After the yummy food tent, we stood in line for the sugar shack tour. The owner of the farm, Ron Johanson, was boiling syrup as we watched. Goranson Farm does wood fired boiling, and the inside of the sugar shack was nice and cozy. Groups of about 25 people were let inside at a time, while he talked about his life as a sugar farmer, and how syrup is made from start to finish, and how syrup is filtered and graded and sold. It was an informational talk, and they had wonderful signage explaining things as well. You could the enormous evaporator at work, and clouds of steam puffed out of the chimney constantly!
After the sugar shack we walked around a bit and watched the farm dogs chasing each other around. They offered hay rides as well, but it was chilly and we were ready for lunch.
At home we make our own syrup, though nowhere near that scale! We only make a few gallons a year for personal use. Our set up is very small, made from a recycled oil barrel that a friend welded for us. We have 6 maples tapped this year and do the main boiling outside. Doing it inside makes everything sticky! We do our best with filtering but there’s still a bit of sugar sand in each bottle, but it doesn’t really bother me.

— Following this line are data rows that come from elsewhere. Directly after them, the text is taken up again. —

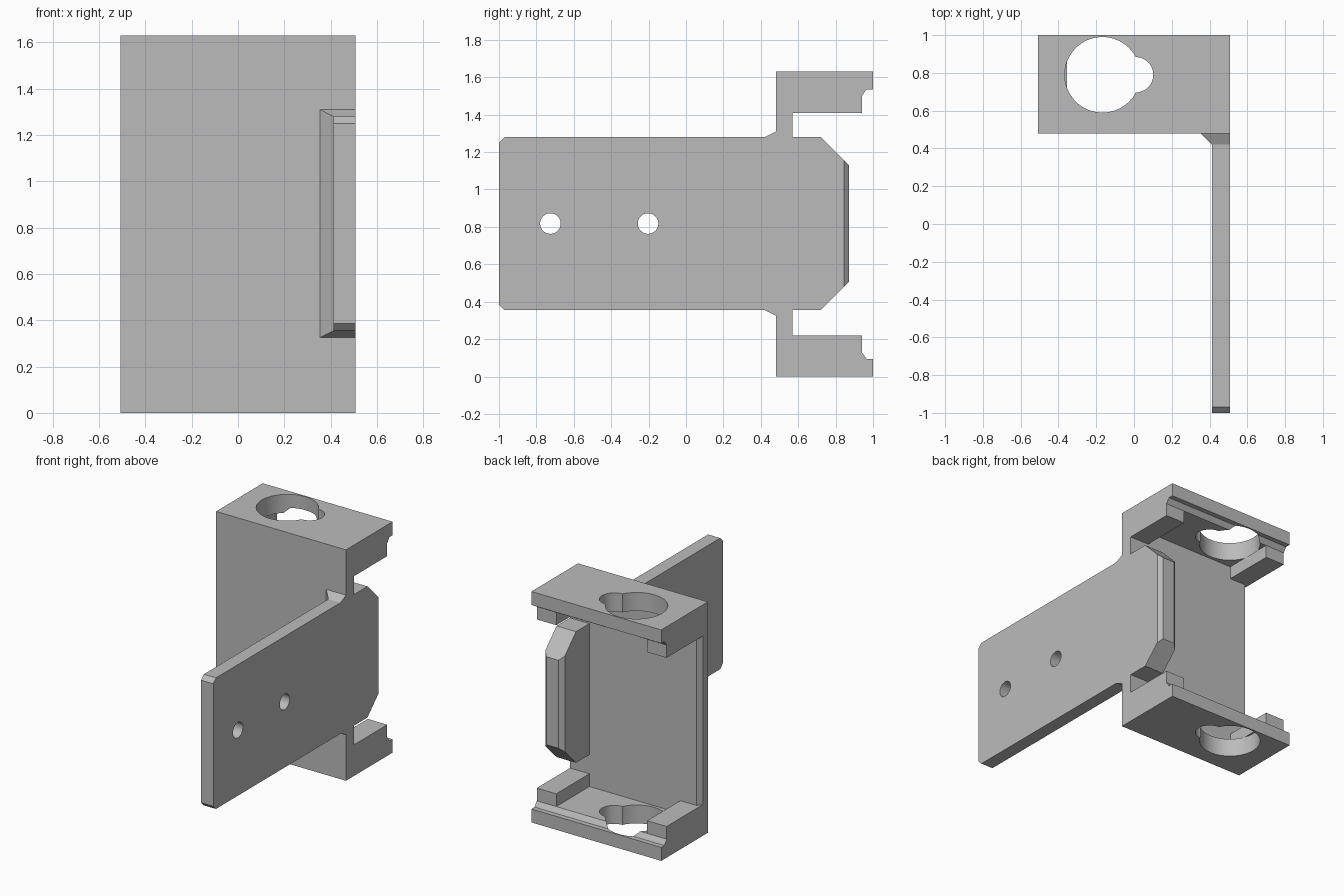
import bpy, bmesh, math
from mathutils import Vector

cube = bpy.data.objects.get("Cube")
if cube:
    bpy.data.objects.remove(cube, do_unlink=True)

grey = bpy.data.materials.new("plain_grey")
grey.use_nodes = True
COLOUR = (0.5, 0.5, 0.5, 1)
grey.diffuse_color = COLOUR
grey.node_tree.nodes["Principled BSDF"].inputs["Base Color"].default_value = COLOUR

HEIGHT = 1.63
LEFT, RIGHT = 0.507, -0.507      # outer sides
FRONT = 0.48                     # front of the wall
BLOCK = 0.152                    # width of blocks and tongue
MID = HEIGHT / 2


def finish(name, bm):
    bmesh.ops.recalc_face_normals(bm, faces=bm.faces)
    mesh = bpy.data.meshes.new(name)
    bm.to_mesh(mesh)
    bm.free()
    mesh.materials.append(grey)
    ob = bpy.data.objects.new(name, mesh)
    bpy.context.collection.objects.link(ob)
    return ob


def prism(name, points, lo, hi, axis="x"):
    """Extrude a (y, z) outline along x, or an (x, y) outline along z."""
    bm = bmesh.new()
    place = (lambda a, b: (lo, a, b)) if axis == "x" else (lambda a, b: (a, b, lo))
    face = bm.faces.new([bm.verts.new(place(a, b)) for a, b in points])
    out = bmesh.ops.extrude_face_region(bm, geom=[face])
    shift = Vector((hi - lo, 0, 0)) if axis == "x" else Vector((0, 0, hi - lo))
    bmesh.ops.translate(bm, vec=shift,
                        verts=[v for v in out["geom"] if isinstance(v, bmesh.types.BMVert)])
    return finish(name, bm)


def circle(a, b, r, n=64):
    return [(a + r * math.cos(math.tau * i / n), b + r * math.sin(math.tau * i / n))
            for i in range(n)]


def cut(ob, cutter):
    cutter.hide_render = True
    mod = ob.modifiers.new("hole", "BOOLEAN")
    mod.operation, mod.object, mod.solver = "DIFFERENCE", cutter, "EXACT"
    bpy.context.view_layer.objects.active = ob
    bpy.ops.object.modifier_apply(modifier=mod.name)
    bpy.data.objects.remove(cutter, do_unlink=True)


def smooth(ob):
    bpy.ops.object.select_all(action="DESELECT")
    ob.select_set(True)
    bpy.context.view_layer.objects.active = ob
    bpy.ops.object.shade_smooth_by_angle(angle=math.radians(25))


# Upright wall with one bevelled inner edge
prism("wall", [(RIGHT, FRONT), (LEFT, FRONT), (LEFT, 0.57), (RIGHT + 0.025, 0.57),
               (RIGHT, 0.535)], 0.1, HEIGHT - 0.1, "z")

# Flanges with keyhole openings, and blocks at their ends
flange_outline = [(FRONT, 0), (1, 0), (1, 0.095), (0.965, 0.095), (0.94, 0.13), (FRONT, 0.13)]
block_outline = [(0.5, 0.13), (0.94, 0.13), (0.94, 0.22), (0.5, 0.22)]
for level, flip in (("bottom", False), ("top", True)):
    def turn(points):
        return [(y, HEIGHT - z if flip else z) for y, z in points]
    flange = prism(level + "_flange", turn(flange_outline), RIGHT, LEFT)
    for x, r in ((-0.167, 0.2), (0.008, 0.094)):
        cut(flange, prism("keyhole_cutter", circle(x, 0.79, r), -0.2, HEIGHT + 0.2, "z"))
    smooth(flange)
    prism(level + "_right_block", turn(block_outline), RIGHT, RIGHT + BLOCK)
    prism(level + "_left_block", turn(block_outline), LEFT - BLOCK, LEFT)

# Long arm with clipped front corners and two screw holes
LOW, HIGH, CLIP = 0.355, 1.28, 0.03
arm = prism("arm", [(-1, LOW + CLIP), (-1 + CLIP, LOW), (0.55, LOW), (0.55, HIGH),
                    (-1 + CLIP, HIGH), (-1, HIGH - CLIP)], 0.412, LEFT)
for y in (-0.725, -0.203):
    cut(arm, prism("screw_cutter", circle(y, 0.818, 0.055, 40), 0.2, 0.8))
smooth(arm)


def hull(name, sections):
    """Convex solid through (y, x_min, x_max, z_min, z_max) rectangles."""
    bm = bmesh.new()
    for y, x0, x1, z0, z1 in sections:
        for x in (x0, x1):
            for z in (z0, z1):
                bm.verts.new((x, y, z))
    out = bmesh.ops.convex_hull(bm, input=bm.verts)
    spare = {v for v in out["geom_interior"] if isinstance(v, bmesh.types.BMVert)}
    bmesh.ops.delete(bm, geom=list(spare), context="VERTS")
    bmesh.ops.dissolve_limit(bm, angle_limit=0.01, verts=bm.verts, edges=bm.edges)
    return finish(name, bm)


# Sloped collar where the arm meets the wall
hull("arm_collar", [(FRONT + 0.01, 0.353, LEFT, 0.325, 1.31), (FRONT, 0.353, LEFT, 0.325, 1.31),
                    (0.45, 0.383, LEFT, LOW, HIGH), (0.42, 0.412, LEFT, LOW, HIGH)])

# Tapered tongue behind the wall
INNER = LEFT - BLOCK
hull("tongue", [(0.5, INNER, LEFT, LOW, HIGH), (0.72, INNER, LEFT, LOW, HIGH),
                (0.845, INNER, LEFT, LOW + 0.125, HIGH - 0.125),
                (0.872, INNER + 0.03, LEFT - 0.027, LOW + 0.152, HIGH - 0.152)])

If you are in New England during the third weekend of March make sure you check out your local sugar shack to see what activities they’re offering. In New Hampshire, where I live, Sugar Sunday lasts 2 weekends. I think next year I’ll go to one weekend local, and the next weekend back to Maine, as I simply fell in love with Goranson Farm.